Cricket According to Brad
Photos by Brad Miller
Cricket is Bangladesh’s national sport, and a source of great pride. But no matter how many times it is explained to me, I can never remember the rules. So here is my own, personal, totally-not-made-up explanation of what is going on. Special thanks to the LCA for making their players available for photography.
The game begins with a contest to see who can balance on one foot the longest. The orange blur in the side of the picture is an alien UFO (aliens, of course, being renowned for their love of cricket).
Wearable front-and-side airbags are essential to the game. In the event of an impact these will deploy. The two players will then compare insurance information and the one with the lower premium scores two points.
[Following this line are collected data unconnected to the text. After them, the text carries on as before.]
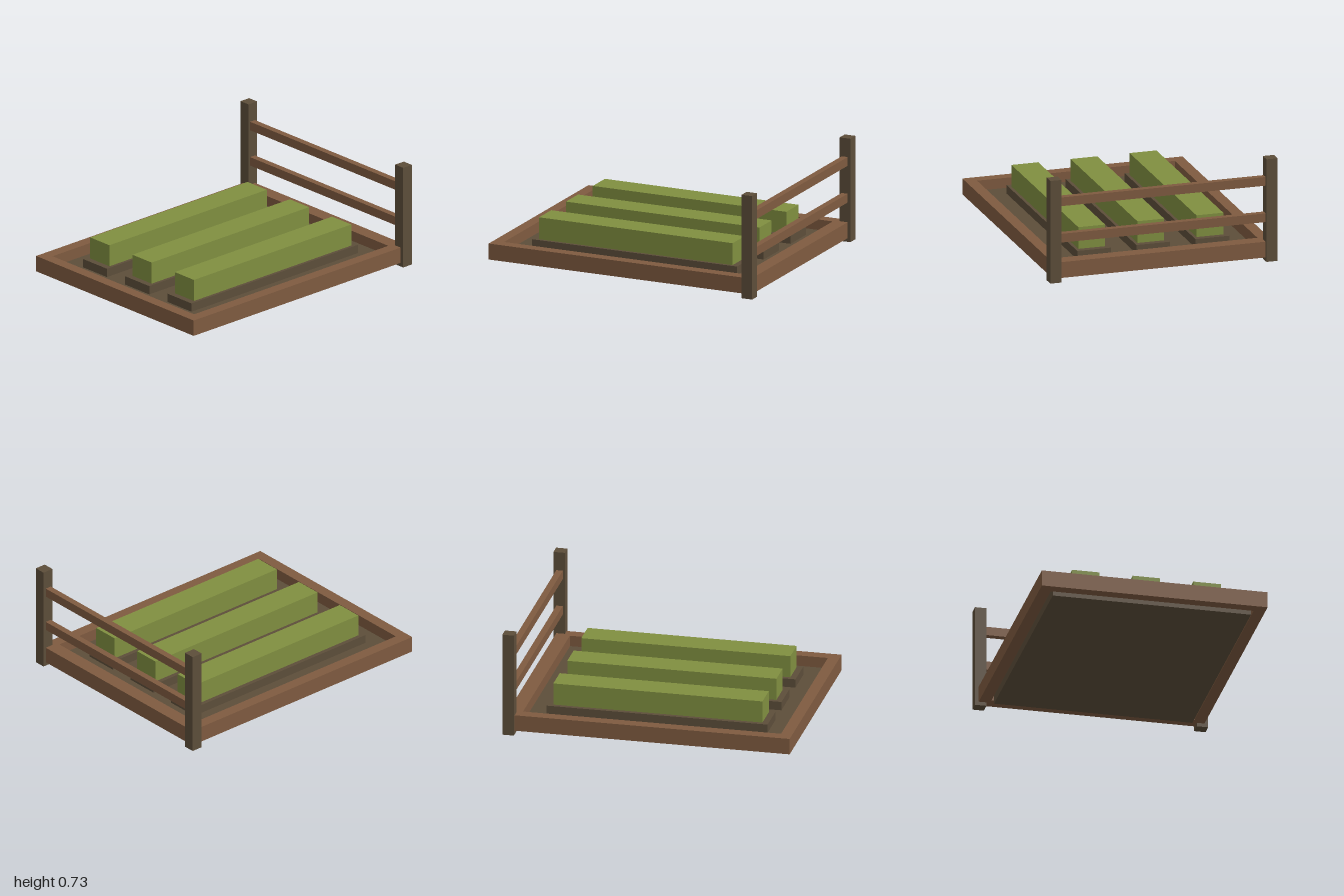
import * as THREE from 'three';

const material = (name, color) => {
  const m = new THREE.MeshStandardMaterial({ color });
  m.name = name;
  return m;
};

export function createModel() {
  const model = new THREE.Group();
  model.name = 'gardenBed';
  const wood = material('wood brown', 0x7f5b40);
  const dark = material('dark earth brown', 0x5d4e3a);
  const green = material('leaf green', 0x808f40);

  // Box given by its extents on each axis
  const addBox = (name, mat, [x0, x1], [y0, y1], [z0, z1]) => {
    const mesh = new THREE.Mesh(new THREE.BoxGeometry(x1 - x0, y1 - y0, z1 - z0), mat);
    mesh.position.set((x0 + x1) / 2, (y0 + y1) / 2, (z0 + z1) / 2);
    mesh.name = name;
    model.add(mesh);
  };

  // Rectangular timber frame with an open middle
  const rect = (path, x0, x1, z) =>
    path.moveTo(x0, -z).lineTo(x1, -z).lineTo(x1, z).lineTo(x0, z).closePath();
  const outline = rect(new THREE.Shape(), -1, 0.98, 0.788);
  outline.holes.push(rect(new THREE.Path(), -0.922, 0.88, 0.708));
  const frameGeometry = new THREE.ExtrudeGeometry(outline, { depth: 0.113, bevelEnabled: false });
  frameGeometry.rotateX(-Math.PI / 2);
  const frame = new THREE.Mesh(frameGeometry, wood);
  frame.position.y = 0.026;
  frame.name = 'frame';
  model.add(frame);

  // Soil slab, just clear of the frame
  addBox('soil', dark, [-0.913, 0.874], [0, 0.07], [-0.692, 0.692]);

  // Three planted rows, each on a low mound
  for (const z of [-0.423, 0, 0.423]) {
    const mz = z - 0.004;
    addBox('mound', dark, [-0.79, 0.754], [0.07, 0.131], [mz - 0.121, mz + 0.121]);
    addBox('cropRow', green, [-0.748, 0.712], [0.131, 0.286], [z - 0.096, z + 0.096]);
  }

  // Fence posts at the two corners of the left end
  for (const s of [-1, 1]) {
    addBox('post', dark, [0.92, 1], [0, 0.733], [s * 0.774 - 0.04, s * 0.774 + 0.04]);
  }

  // Fence rails between the posts
  for (const y of [0.31, 0.57]) {
    addBox('rail', wood, [0.935, 0.98], [y - 0.031, y + 0.031], [-0.736, 0.736]);
  }

  return model;
}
Cricket balls are traditionally made from the polished knucklebones of the Snuffleupagus ™. Overhunting has brought this once proud beast to the brink of extinction.
The helmet is designed to blind the batter. Seeing the ball is a distraction. He must feel the force flowing through him – only then can he become a true Jedi.
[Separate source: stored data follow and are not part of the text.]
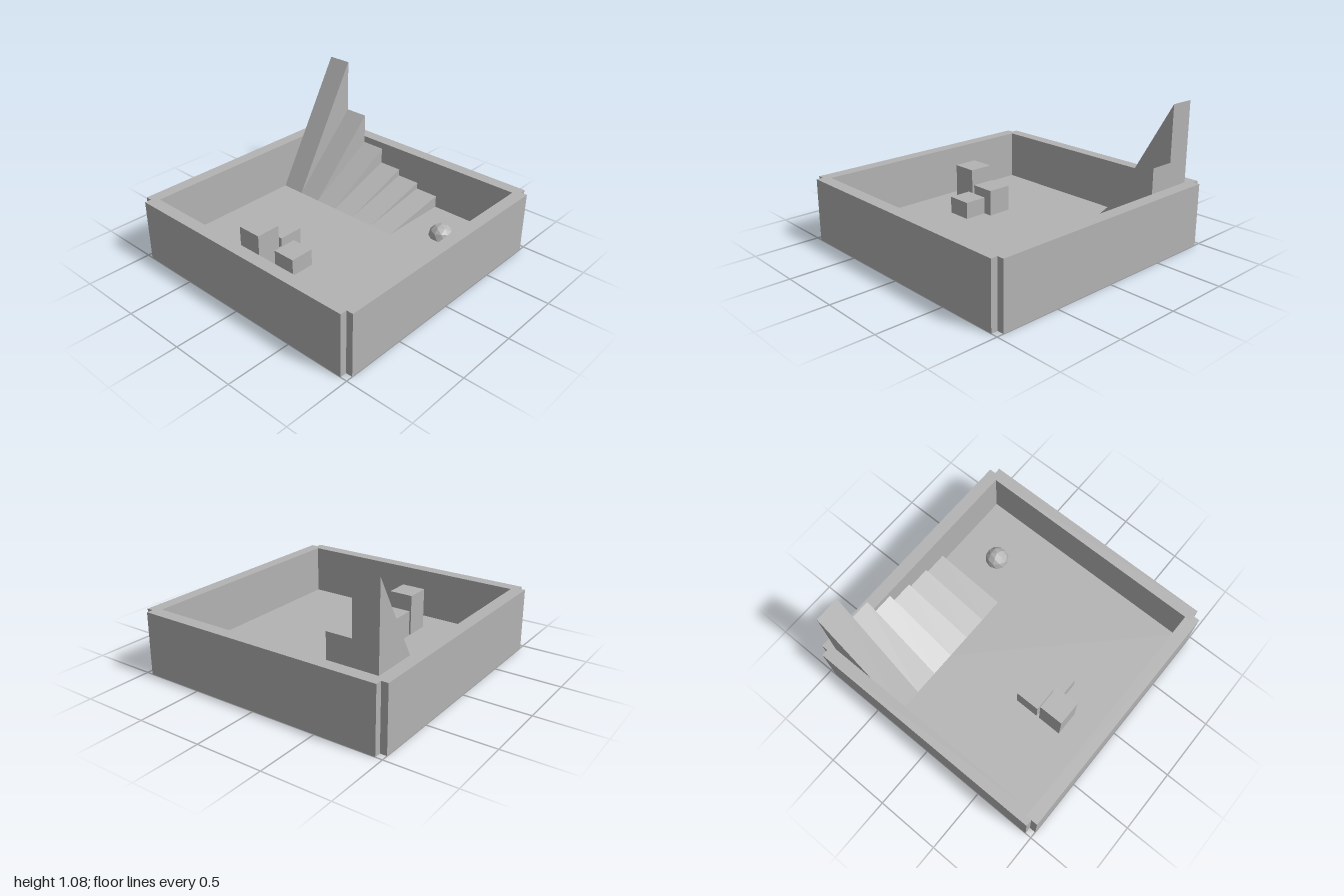
import * as THREE from 'three';

export function createModel() {
  const group = new THREE.Group();
  const grey = new THREE.MeshStandardMaterial({ color: 0xb3b3b3 });
  grey.name = 'plain grey';
  grey.flatShading = true;

  const add = (name, geometry, x = 0, y = 0, z = 0) => {
    const mesh = new THREE.Mesh(geometry, grey);
    mesh.name = name;
    mesh.position.set(x, y, z);
    group.add(mesh);
    return mesh;
  };
  // Box given by its extents on each axis
  const box = (name, x0, x1, y0, y1, z0, z1) =>
    add(name, new THREE.BoxGeometry(x1 - x0, y1 - y0, z1 - z0),
      (x0 + x1) / 2, (y0 + y1) / 2, (z0 + z1) / 2);

  const inner = 0.905, wallEnd = 0.95, wallTop = 0.475, floorY = 0.092;

  // Four walls, stopping short of the outer corners to leave notches
  const thick = 1 - inner, mid = (1 + inner) / 2;
  for (const [side, s] of [['left', 1], ['right', -1]]) {
    add(side + 'Wall', new THREE.BoxGeometry(thick, wallTop, wallEnd * 2), s * mid, wallTop / 2, 0);
  }
  for (const [side, s] of [['front', 1], ['back', -1]]) {
    add(side + 'Wall', new THREE.BoxGeometry(wallEnd * 2, wallTop, thick), 0, wallTop / 2, s * mid);
  }

  // Raised floor
  box('floor', -inner, inner, floorY - 0.006, floorY, -inner, inner);

  // Row of ramps against the left wall, from steep at the back to shallow
  const foot = 0.335, rampWidth = 0.19, run = inner - foot;
  [60, 45, 30, 19.5, 14.5, 9.5].forEach((angle, i) => {
    const rise = run * Math.tan(THREE.MathUtils.degToRad(angle));
    const profile = new THREE.Shape([
      new THREE.Vector2(foot, 0),
      new THREE.Vector2(inner, 0),
      new THREE.Vector2(inner, rise),
    ]);
    const wedge = new THREE.ExtrudeGeometry(profile, { depth: rampWidth, bevelEnabled: false });
    add('ramp' + (i + 1), wedge, 0, floorY, -inner + i * rampWidth);
  });

  // Cluster of three blocks, sunk a little through the floor
  const sunk = 0.062;
  box('tallBlock', -0.69, -0.5, sunk, 0.408, -0.287, -0.098);
  box('middleBlock', -0.477, -0.288, sunk, 0.292, -0.287, -0.098);
  box('lowBlock', -0.545, -0.356, sunk, 0.222, -0.108, 0.081);

  // Faceted ball, half buried, with a vertex turned upward
  const ball = new THREE.IcosahedronGeometry(0.094, 1);
  ball.rotateZ(Math.atan(2 / (1 + Math.sqrt(5))));
  add('ball', ball, 0.585, 0.097, 0.525);

  return group;
}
The three wooden staves (or “whatchamacallits” as they are known) stand for the three constants of the universe: death, taxes, and that thing where some people sneeze when they walk outside on sunny days.
The most devoted players name their cricket bats. This one’s name is “Amstagh Byphkain”, which translates roughly as “flat wooden thing I use to hit stuff.” Its owner is not fond of poetry.
The most experienced catchers are known to emit a high-pitched squeaking noise thought to draw the ball towards them.
The game ends when the golden snitch is captured and its wings removed. In a display of victory, the winning team will inscribe their name on it with the ceremonial Sharpie marker.